On this date in 1794, French Revolution firebrand Jacques Roux committed suicide to avoid execution during the Terror.
Roux was a Catholic vicar on the eve of the Revolution, and “of the many priests who had left the church to join the Revolution none was more articulate and socially aware.”
He became a leading exponent of the radical enragés, a faction that really took the Revolution’s purported egalite to heart.
In early 1793, Roux was an official representative to the execution of Louis XVI — one can read his minimalistic report here; knowing that Roux was a priest, Louis tried to press him for some spiritual aid, and was rebuffed. “I am only here,” Roux answered icily, “to lead you to the scaffold.”
The man’s invective against the merchant classes packed considerably more heat.
Roux’s Manifesto of the Enrages minced no words:
Freedom is nothing but a vain phantom when one class of men can starve another with impunity. Equality is nothing but a vain phantom when the rich, through monopoly, exercise the right of life or death over their like. The republic is nothing but a vain phantom when the counter-revolution can operate every day through the price of commodities, which three quarters of all citizens cannot afford without shedding tears.
For the last four years the rich alone have profited from the advantages of the Revolution. The merchant aristocracy, more terrible than that of the noble and sacerdotal aristocracy, has made a cruel game of invading individual fortunes and the treasury of the republic; we still don’t know what will be the term of their exactions, for the price of merchandise rises in a frightful manner, from morning to evening.
Unfavorably contrasting the new haves with the ancien regime is the sort of thing that gets you into trouble in a bourgeois revolution.
Burdened by multiple wars, and then by poor harvests, France’s economy was a mess. Later that same year, Paris’s urban poor, the sans-culottes, invaded the Convention to force anti-hoarding and price control measures. Roux didn’t create that situation: he just had the nerve to risk his neck talking about it.
But by then, that prim ascetic Robespierre had already begun hounding Roux. He would hound him to his death.

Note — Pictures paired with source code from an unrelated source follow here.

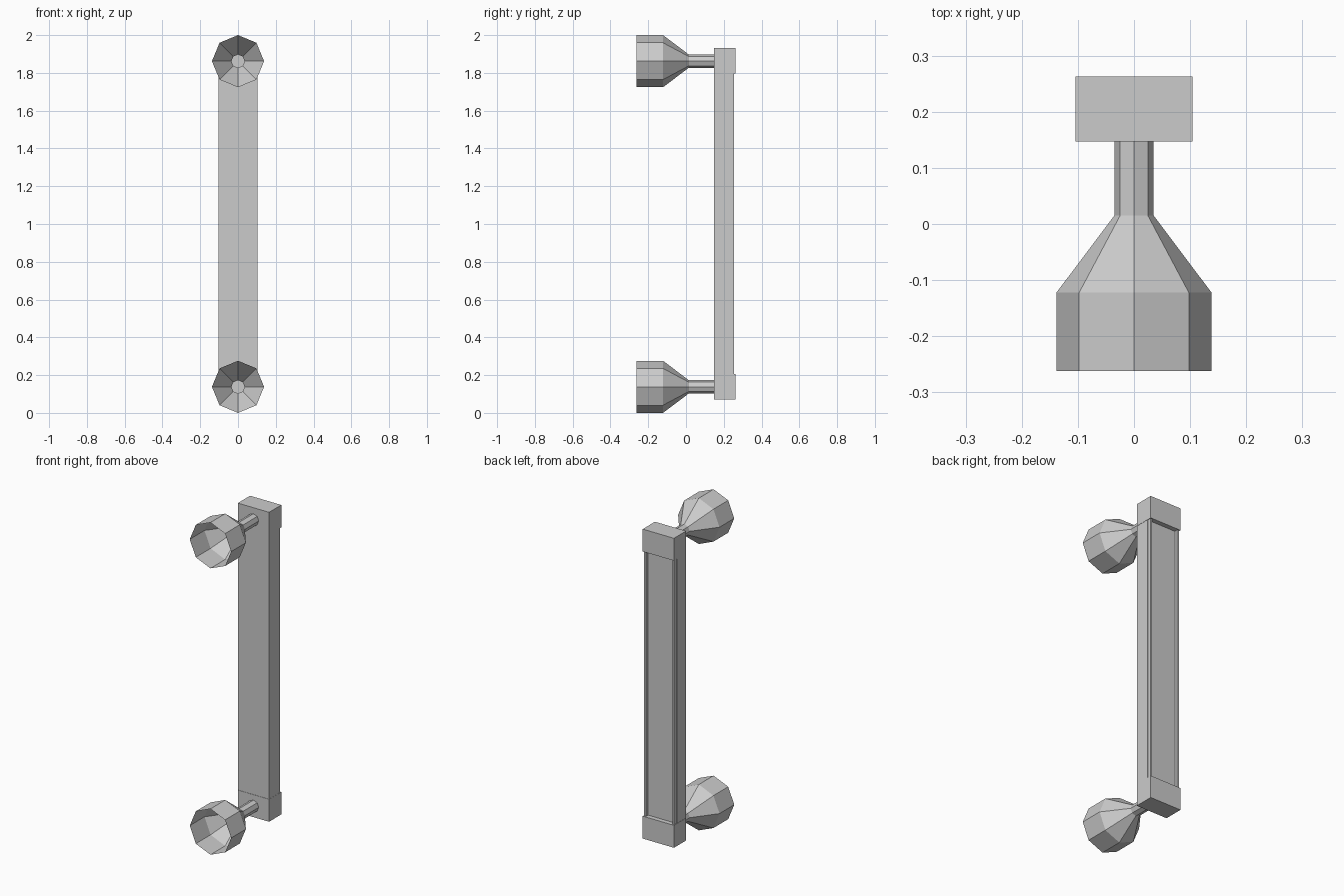
import bpy, bmesh
from math import sin, cos, tau

if "Cube" in bpy.data.objects:
    bpy.data.objects.remove(bpy.data.objects["Cube"])

grey = bpy.data.materials.new("light grey")
grey.use_nodes = True
grey.diffuse_color = (0.6, 0.6, 0.6, 1)
grey.node_tree.nodes["Principled BSDF"].inputs["Base Color"].default_value = grey.diffuse_color


def add_object(name, bm):
    mesh = bpy.data.meshes.new(name)
    bm.to_mesh(mesh)
    bm.free()
    mesh.materials.append(grey)
    bpy.context.collection.objects.link(bpy.data.objects.new(name, mesh))


def box(name, low, high):
    bm = bmesh.new()
    bmesh.ops.create_cube(bm, size=1)
    for v in bm.verts:
        v.co = [a + (c + 0.5) * (b - a) for a, b, c in zip(low, high, v.co)]
    add_object(name, bm)


def open_horn(name, z, profile, sides=8):
    """Open, thin-walled horn along y, from (y, radius) pairs."""
    bm = bmesh.new()
    rings = [[bm.verts.new((r * sin(tau * i / sides), y, z + r * cos(tau * i / sides)))
              for i in range(sides)] for y, r in profile]
    for a, b in zip(rings, rings[1:]):
        for i in range(sides):
            j = (i + 1) % sides
            bm.faces.new((a[i], a[j], b[j], b[i]))
    add_object(name, bm)


HALF = 0.104
BAR_LOW, BAR_HIGH = 0.205, 1.798

# Flared cup on a thin stem, and mounting block, at each end
horn = [(-0.262, 0.138), (-0.122, 0.138), (0.015, 0.035), (0.148, 0.035)]
for end, z, low in (("lower", 0.138, 0.07), ("upper", 1.862, BAR_HIGH)):
    open_horn(end + "_cup", z, horn)
    box(end + "_block", (-HALF, 0.147, low), (HALF, 0.263, low + 0.135))

# Long bar between the blocks
box("bar", (-0.103, 0.149, BAR_LOW), (0.103, 0.235, BAR_HIGH))

# Thin raised rails along the back edges of the bar
for side, x in (("right", -0.094), ("left", 0.094)):
    box(side + "_rail", (x - 0.006, 0.235, BAR_LOW), (x + 0.006, 0.255, BAR_HIGH))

Kropotkin‘s anarchist history, The Great French Revolution, 1789-1793, valorizes the courageous former priest. In Kropotkin’s narration, we find Roux ordered transferred out of ordinary police court to the Revolutionary Tribunal on some spurious charge of financial impropriety.*

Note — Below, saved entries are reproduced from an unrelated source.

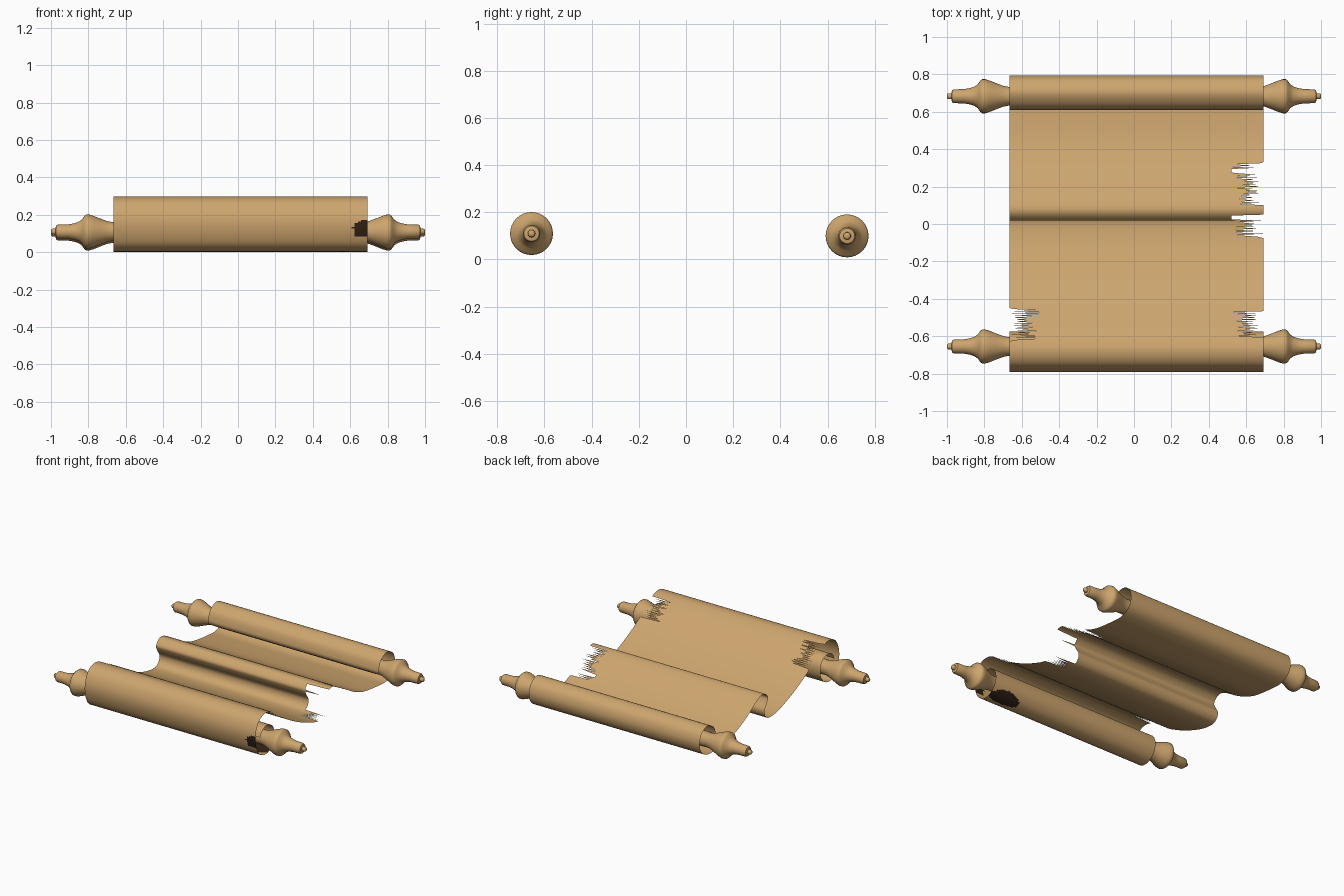
import bpy, bmesh, math, random
from mathutils import Vector

if "Cube" in bpy.data.objects:
    bpy.data.objects.remove(bpy.data.objects["Cube"])

random.seed(4)


def material(name, rgb):
    m = bpy.data.materials.new(name)
    m.diffuse_color = (*rgb, 1)
    m.use_nodes = True
    m.node_tree.nodes["Principled BSDF"].inputs["Base Color"].default_value = m.diffuse_color
    return m


tan = material("parchment_tan", (0.61, 0.375, 0.155))
stain = material("burnt_brown", (0.03, 0.014, 0.007))


def finish(bm, name, mats, angle):
    me = bpy.data.meshes.new(name)
    bm.to_mesh(me)
    bm.free()
    ob = bpy.data.objects.new(name, me)
    bpy.context.collection.objects.link(ob)
    for m in mats:
        me.materials.append(m)
    bpy.ops.object.select_all(action='DESELECT')
    ob.select_set(True)
    bpy.context.view_layer.objects.active = ob
    bpy.ops.object.shade_smooth_by_angle(angle=math.radians(angle))
    return ob


# Turned rod with a shaped handle at both ends, revolved around x
HALF = [(0.62, 0.052), (0.67, 0.05), (0.70, 0.056), (0.74, 0.071), (0.775, 0.085),
        (0.795, 0.091), (0.812, 0.091), (0.822, 0.083), (0.835, 0.064), (0.855, 0.051),
        (0.88, 0.043), (0.91, 0.038), (0.963, 0.037), (0.973, 0.032), (0.976, 0.016),
        (0.995, 0.015), (1.0, 0.009)]


def roller(name, y, z, sides=32):
    prof = [(-x, r) for x, r in reversed(HALF)] + HALF
    bm = bmesh.new()
    rings = []
    for x, r in prof:
        rings.append([bm.verts.new((x, y + r * math.cos(2 * math.pi * i / sides),
                                    z + r * math.sin(2 * math.pi * i / sides)))
                      for i in range(sides)])
    for a, b in zip(rings, rings[1:]):
        for i in range(sides):
            j = (i + 1) % sides
            bm.faces.new((a[i], a[j], b[j], b[i]))
    bm.faces.new(rings[0])
    bm.faces.new(rings[-1])
    bmesh.ops.recalc_face_normals(bm, faces=bm.faces)
    return finish(bm, name, [tan], 50)


roller("front_roller", -0.655, 0.11)
roller("back_roller", 0.683, 0.10)

# Side profile (y, z) of the sheet, from the inner front curl to the back curl
PATH = [(-.735, .145), (-.713, .185), (-.66, .205), (-.605, .185), (-.577, .135),
        (-.583, .07), (-.625, .018), (-.69, .003), (-.755, .04), (-.787, .12),
        (-.785, .2), (-.745, .272), (-.67, .298), (-.58, .267), (-.5, .21), (-.43, .16),
        (-.33, .105), (-.23, .06), (-.1, .015), (0, .003), (.045, .025), (.058, .07),
        (.03, .12), (.02, .155), (.05, .19), (.09, .197), (.15, .172), (.25, .108),
        (.35, .058), (.45, .025), (.6, .006), (.7, .004), (.77, .04), (.795, .11),
        (.77, .18), (.703, .21), (.635, .175), (.61, .11), (.618, .08)]


def smooth_path(pts, step):
    p = [Vector(q) for q in pts]
    p = [2 * p[0] - p[1]] + p + [2 * p[-1] - p[-2]]
    out = []
    for a, b, c, d in zip(p, p[1:], p[2:], p[3:]):
        n = max(2, round((c - b).length / step))
        for i in range(n):
            t = i / n
            out.append(0.5 * (2 * b + (c - a) * t + (2 * a - 5 * b + 4 * c - d) * t * t
                              + (3 * b - a - 3 * c + d) * t ** 3))
    out.append(p[-2])
    return [(q.x, max(0.0, q.y)) for q in out]


def upper(y, z):
    # the ramp above the front curl, not the curl itself
    return z > (0.22 if y < -0.53 else 0.15)


def torn_right(y, z):
    crest = z > 0.17 and 0.05 < y < 0.105
    return (-0.07 < y < 0.33 and not crest) or (-0.60 < y < -0.47 and upper(y, z))


def torn_left(y, z):
    return -0.625 < y < -0.45 and upper(y, z)


def tooth(i):
    return random.uniform(0.11, 0.165) if i % 2 else random.uniform(0.0, 0.07)


# Sheet with ragged tears along the edges
bm = bmesh.new()
rows = []
for i, (y, z) in enumerate(smooth_path(PATH, 0.007)):
    xl, xr = -0.665, 0.692
    if torn_right(y, z):
        bare = 0.02 < y < 0.06 or 0.27 < y < 0.30
        xr = 0.52 if bare else 0.525 + tooth(i)
    if torn_left(y, z):
        xl = -0.50 - tooth(i)
    xs = [xl, -0.45, 0.0, 0.42] + [0.42 + (xr - 0.42) * k / 16 for k in range(1, 17)]
    rows.append([bm.verts.new((x, y, z)) for x in xs])
for a, b in zip(rows, rows[1:]):
    for k in range(len(a) - 1):
        f = bm.faces.new((a[k], b[k], b[k + 1], a[k + 1]))
        c = f.calc_center_median()
        # burnt patches on the right end of the front curl
        wob = random.uniform(-0.008, 0.008)
        front = (c.y < -0.765 and 0.085 < c.z < 0.175
                 and c.x > 0.62 + 1.5 * max(0, c.z - 0.145) + wob)
        d = ((c.x - 0.57) / 0.125) ** 2 + ((c.y + 0.635) / 0.045) ** 2
        under = c.z < 0.06 and d < 1 + 10 * wob
        if front or under:
            f.material_index = 1
finish(bm, "parchment_sheet", [tan, stain], 60)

Knowing what that meant, Roux stabbed himself in court thrice with a knife. The president of the court hastened to his assistance and displayed much friendliness towards him, even giving him the kiss of civic brotherhood, before he was removed to the Bicetre prison. In the prison infirmary Roux “tried to exhaust his strength,” as it was reported to the procurator of the Revolutionary Tribunal, Fouquier-Tinville, by opening his wounds; and finally he succeeded in stabbing himself once more, this time mortally, through the lung.
In terms of present-day iconographic potential, the French Revolution probably did not produce a more outstanding radical leftist; Roux’s direct critique of economic power clearly marks him as a forerunner of subsequent generations’ communist and anarchist movements … as well as even more contemporary voices.
And undoubtedly, Roux’s project remained (and remains) unfinished. Surveying the scene after the Terror, Roux’s onetime ally Jean-Francois Varlet remarked, “In my country there has only been a change of dress.”
There’s more of Roux’s writing on Marxists.org.
* A much more serious graft charge would likewise be deployed to topple Danton.
Longtime readers may recall that this post was briefly (and mistakenly) up on this date in 2011. Oops.